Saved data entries
*-*-*

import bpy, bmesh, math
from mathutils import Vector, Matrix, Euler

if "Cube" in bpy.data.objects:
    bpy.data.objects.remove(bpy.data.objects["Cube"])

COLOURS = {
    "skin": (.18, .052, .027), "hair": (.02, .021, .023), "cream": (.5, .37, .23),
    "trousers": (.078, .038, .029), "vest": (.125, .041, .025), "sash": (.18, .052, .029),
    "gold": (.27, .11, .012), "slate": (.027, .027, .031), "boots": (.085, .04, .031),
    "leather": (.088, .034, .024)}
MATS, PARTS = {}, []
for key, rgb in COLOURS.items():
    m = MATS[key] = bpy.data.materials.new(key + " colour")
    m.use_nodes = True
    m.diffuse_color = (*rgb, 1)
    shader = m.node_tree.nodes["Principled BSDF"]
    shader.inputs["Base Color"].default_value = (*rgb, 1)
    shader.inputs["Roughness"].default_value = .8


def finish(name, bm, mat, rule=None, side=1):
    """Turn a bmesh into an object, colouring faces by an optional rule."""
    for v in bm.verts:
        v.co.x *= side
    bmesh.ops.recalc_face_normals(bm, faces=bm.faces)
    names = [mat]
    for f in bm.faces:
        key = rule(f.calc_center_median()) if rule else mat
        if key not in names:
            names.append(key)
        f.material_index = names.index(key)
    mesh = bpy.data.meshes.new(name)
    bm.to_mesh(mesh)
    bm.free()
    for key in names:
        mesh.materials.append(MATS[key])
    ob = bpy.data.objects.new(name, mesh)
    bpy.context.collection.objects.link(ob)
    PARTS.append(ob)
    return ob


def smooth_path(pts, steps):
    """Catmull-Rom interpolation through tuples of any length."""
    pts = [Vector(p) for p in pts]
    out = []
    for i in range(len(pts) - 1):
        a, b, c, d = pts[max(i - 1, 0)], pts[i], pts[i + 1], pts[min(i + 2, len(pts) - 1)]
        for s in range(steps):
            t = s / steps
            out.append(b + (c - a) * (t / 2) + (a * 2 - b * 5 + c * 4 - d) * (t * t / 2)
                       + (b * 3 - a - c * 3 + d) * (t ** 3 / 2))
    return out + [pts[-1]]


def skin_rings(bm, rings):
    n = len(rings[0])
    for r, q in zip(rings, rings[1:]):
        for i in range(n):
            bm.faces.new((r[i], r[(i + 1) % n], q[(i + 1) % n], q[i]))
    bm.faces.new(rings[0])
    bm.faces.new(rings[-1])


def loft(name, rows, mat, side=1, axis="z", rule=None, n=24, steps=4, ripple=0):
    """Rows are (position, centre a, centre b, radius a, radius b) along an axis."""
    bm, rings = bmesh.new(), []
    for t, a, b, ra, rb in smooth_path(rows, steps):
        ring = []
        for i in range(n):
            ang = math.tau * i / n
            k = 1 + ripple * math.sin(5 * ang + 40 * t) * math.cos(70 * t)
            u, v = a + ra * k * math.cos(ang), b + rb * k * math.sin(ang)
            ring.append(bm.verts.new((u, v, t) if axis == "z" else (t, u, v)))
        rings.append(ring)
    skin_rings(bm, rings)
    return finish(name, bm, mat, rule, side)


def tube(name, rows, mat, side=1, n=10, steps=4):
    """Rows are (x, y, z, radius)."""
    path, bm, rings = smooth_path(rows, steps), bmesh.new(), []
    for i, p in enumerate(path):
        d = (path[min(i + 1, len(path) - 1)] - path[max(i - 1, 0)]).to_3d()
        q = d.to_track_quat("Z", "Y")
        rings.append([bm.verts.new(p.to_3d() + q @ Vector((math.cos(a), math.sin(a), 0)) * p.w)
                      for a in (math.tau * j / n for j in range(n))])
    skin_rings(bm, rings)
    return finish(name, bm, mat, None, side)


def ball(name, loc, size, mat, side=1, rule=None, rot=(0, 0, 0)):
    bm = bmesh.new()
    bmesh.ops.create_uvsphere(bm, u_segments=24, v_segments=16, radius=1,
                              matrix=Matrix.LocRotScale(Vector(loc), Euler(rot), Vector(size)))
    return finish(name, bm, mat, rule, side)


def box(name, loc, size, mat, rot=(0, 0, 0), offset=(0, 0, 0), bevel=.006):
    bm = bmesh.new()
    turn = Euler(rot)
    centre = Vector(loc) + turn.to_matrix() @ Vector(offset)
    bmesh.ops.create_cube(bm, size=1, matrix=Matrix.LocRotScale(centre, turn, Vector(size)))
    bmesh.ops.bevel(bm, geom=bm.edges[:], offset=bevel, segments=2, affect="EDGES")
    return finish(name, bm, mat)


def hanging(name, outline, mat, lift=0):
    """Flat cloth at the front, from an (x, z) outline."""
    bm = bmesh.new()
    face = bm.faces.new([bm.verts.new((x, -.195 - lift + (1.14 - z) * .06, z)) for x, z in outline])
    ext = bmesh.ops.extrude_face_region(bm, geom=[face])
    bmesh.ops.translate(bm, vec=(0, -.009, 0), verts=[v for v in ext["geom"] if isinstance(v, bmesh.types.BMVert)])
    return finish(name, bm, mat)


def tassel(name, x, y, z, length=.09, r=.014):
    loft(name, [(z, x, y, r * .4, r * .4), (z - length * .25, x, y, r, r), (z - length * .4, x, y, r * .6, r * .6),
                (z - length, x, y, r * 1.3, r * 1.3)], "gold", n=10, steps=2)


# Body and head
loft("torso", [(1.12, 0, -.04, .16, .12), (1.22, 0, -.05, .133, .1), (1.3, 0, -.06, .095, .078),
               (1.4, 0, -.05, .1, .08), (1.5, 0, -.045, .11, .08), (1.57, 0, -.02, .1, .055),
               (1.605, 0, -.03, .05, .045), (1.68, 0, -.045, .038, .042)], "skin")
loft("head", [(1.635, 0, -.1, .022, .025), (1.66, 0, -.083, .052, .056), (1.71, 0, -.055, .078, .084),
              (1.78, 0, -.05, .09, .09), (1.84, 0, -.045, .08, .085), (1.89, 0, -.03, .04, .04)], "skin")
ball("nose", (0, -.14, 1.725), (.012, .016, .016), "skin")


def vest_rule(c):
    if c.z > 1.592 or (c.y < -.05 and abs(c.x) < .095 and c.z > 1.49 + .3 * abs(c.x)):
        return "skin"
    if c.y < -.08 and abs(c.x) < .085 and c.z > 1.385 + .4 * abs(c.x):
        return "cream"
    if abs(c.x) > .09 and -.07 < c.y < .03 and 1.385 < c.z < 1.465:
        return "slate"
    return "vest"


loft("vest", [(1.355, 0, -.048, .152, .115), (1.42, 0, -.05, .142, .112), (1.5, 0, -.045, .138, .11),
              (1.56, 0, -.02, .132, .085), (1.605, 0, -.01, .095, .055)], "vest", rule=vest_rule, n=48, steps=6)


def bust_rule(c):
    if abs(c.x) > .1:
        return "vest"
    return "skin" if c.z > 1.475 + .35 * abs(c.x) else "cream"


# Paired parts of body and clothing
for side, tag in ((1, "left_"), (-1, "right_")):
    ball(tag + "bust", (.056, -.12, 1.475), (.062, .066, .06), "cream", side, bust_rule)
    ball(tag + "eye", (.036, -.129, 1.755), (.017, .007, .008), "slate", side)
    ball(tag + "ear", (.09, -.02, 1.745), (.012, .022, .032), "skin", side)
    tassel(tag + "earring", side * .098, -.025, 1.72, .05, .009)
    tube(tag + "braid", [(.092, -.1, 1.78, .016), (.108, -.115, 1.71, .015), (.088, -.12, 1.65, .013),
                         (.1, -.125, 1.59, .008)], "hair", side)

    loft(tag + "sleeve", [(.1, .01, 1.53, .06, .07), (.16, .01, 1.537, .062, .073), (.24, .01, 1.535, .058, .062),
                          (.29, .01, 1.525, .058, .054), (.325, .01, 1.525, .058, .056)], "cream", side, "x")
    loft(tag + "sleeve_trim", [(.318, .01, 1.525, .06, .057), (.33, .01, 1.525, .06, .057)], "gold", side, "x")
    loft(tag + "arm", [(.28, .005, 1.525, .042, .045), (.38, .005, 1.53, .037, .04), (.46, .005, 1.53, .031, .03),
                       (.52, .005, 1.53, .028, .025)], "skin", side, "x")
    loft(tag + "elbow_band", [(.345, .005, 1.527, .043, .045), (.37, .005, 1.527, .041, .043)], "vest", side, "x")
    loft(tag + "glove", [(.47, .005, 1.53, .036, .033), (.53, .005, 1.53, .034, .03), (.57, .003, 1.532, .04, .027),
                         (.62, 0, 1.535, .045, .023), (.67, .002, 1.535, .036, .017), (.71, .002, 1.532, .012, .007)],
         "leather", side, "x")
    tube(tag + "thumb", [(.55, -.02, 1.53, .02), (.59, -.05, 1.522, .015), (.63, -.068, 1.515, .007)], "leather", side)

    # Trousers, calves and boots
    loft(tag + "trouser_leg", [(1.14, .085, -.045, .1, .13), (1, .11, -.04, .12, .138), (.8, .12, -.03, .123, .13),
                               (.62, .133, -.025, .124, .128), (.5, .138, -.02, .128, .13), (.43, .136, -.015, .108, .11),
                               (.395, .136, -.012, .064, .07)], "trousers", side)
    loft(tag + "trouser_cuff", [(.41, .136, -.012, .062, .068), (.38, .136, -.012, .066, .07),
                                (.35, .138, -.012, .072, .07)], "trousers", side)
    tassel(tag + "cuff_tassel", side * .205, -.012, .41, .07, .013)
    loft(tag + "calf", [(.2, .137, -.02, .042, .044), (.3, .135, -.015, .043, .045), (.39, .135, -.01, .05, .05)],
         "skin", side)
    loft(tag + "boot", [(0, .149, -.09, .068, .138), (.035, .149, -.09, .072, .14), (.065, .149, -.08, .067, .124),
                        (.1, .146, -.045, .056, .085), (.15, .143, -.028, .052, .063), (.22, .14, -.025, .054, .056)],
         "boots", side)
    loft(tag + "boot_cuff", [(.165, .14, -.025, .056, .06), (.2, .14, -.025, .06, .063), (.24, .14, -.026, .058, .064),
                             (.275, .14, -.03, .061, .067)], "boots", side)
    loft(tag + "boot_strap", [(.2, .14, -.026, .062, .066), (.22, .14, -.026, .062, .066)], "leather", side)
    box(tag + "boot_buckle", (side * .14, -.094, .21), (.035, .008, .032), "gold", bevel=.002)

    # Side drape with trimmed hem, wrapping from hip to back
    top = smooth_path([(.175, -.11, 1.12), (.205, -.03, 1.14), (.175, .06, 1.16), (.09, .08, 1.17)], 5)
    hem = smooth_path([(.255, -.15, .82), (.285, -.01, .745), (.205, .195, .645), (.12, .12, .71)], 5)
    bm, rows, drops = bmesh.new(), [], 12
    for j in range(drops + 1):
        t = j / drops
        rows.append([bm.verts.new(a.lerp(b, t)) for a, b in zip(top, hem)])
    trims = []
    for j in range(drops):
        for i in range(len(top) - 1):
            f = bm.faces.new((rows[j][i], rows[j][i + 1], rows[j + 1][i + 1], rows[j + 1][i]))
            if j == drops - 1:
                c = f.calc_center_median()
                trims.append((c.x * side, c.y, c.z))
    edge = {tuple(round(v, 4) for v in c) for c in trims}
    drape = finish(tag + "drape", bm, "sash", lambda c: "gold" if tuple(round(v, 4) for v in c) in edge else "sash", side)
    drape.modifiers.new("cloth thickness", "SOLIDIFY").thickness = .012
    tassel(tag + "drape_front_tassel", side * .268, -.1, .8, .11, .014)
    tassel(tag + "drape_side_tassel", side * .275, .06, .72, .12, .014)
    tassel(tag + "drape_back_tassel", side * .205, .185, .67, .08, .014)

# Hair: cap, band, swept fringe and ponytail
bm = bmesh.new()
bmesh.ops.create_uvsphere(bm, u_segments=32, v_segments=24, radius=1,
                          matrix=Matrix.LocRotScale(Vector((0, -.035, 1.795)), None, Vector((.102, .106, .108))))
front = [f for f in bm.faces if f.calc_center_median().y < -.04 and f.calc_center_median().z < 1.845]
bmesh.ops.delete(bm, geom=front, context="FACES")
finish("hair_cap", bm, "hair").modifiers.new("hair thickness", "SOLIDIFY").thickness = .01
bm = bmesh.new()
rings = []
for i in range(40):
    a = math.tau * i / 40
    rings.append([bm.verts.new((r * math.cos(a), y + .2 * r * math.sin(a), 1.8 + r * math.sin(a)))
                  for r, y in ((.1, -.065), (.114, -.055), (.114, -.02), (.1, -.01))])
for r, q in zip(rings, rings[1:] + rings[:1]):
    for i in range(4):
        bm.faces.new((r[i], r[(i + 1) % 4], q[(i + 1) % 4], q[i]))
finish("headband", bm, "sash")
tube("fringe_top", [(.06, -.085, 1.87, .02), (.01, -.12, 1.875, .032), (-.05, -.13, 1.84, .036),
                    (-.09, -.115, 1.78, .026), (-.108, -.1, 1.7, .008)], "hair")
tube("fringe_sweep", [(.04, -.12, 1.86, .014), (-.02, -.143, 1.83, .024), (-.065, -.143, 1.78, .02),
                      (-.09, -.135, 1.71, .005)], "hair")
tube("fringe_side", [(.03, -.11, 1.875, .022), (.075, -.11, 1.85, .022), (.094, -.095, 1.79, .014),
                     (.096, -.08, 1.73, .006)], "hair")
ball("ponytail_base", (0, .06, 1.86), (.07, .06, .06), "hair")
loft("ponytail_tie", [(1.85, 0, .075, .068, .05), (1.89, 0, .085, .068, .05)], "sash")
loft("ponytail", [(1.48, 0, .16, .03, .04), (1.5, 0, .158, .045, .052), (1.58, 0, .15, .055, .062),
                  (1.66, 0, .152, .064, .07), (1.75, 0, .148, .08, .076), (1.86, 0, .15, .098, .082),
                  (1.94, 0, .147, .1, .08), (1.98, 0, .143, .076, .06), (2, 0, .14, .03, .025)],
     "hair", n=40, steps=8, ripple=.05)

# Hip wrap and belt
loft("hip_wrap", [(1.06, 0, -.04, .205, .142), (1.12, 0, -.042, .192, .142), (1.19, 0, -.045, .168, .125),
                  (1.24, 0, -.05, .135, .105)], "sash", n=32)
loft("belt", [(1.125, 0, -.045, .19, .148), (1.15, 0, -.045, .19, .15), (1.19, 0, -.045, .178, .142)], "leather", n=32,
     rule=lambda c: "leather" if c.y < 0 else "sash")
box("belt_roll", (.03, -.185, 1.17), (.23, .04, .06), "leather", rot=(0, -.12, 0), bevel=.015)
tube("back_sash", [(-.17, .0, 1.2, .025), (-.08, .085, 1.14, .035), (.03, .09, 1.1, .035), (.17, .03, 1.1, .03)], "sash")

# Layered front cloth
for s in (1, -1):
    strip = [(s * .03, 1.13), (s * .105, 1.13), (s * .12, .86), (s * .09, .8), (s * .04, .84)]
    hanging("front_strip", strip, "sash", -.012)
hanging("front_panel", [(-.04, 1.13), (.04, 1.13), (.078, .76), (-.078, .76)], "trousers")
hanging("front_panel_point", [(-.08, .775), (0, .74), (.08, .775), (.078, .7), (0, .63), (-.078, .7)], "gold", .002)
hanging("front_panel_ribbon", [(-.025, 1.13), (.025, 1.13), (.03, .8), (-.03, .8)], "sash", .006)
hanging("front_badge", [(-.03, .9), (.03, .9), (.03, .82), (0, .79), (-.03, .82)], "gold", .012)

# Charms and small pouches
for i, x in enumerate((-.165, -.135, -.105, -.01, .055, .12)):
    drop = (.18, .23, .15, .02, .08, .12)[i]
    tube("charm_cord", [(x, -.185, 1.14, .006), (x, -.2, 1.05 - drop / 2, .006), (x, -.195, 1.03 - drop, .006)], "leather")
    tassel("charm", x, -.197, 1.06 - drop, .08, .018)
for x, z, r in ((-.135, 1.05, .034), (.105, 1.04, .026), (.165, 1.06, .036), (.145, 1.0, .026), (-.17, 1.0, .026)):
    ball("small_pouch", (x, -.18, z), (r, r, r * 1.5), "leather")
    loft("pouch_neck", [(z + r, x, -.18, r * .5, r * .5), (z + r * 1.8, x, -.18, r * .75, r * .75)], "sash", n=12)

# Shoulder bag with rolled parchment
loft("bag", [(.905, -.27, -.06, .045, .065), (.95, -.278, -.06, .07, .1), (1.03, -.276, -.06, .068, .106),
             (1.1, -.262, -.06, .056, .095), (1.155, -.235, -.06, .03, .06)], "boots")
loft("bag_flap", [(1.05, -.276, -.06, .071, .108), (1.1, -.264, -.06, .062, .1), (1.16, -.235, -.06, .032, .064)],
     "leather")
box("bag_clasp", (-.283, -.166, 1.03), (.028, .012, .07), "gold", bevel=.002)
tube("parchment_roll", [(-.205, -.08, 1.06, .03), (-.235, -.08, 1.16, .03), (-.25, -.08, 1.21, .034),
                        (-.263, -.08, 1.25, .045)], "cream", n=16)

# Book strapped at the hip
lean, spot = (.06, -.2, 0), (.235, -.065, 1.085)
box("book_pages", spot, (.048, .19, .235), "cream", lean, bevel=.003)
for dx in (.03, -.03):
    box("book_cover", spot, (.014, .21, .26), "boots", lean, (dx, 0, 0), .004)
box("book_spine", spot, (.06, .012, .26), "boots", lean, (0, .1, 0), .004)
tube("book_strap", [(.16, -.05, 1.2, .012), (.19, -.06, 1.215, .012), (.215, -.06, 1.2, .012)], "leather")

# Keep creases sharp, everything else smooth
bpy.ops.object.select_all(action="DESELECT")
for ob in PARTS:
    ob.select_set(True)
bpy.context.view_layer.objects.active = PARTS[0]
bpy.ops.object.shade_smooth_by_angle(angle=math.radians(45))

*-*-*

Work through the entries above line by line, counting each one that includes the word "outline", and give the final number only.

• [Expected answer] 3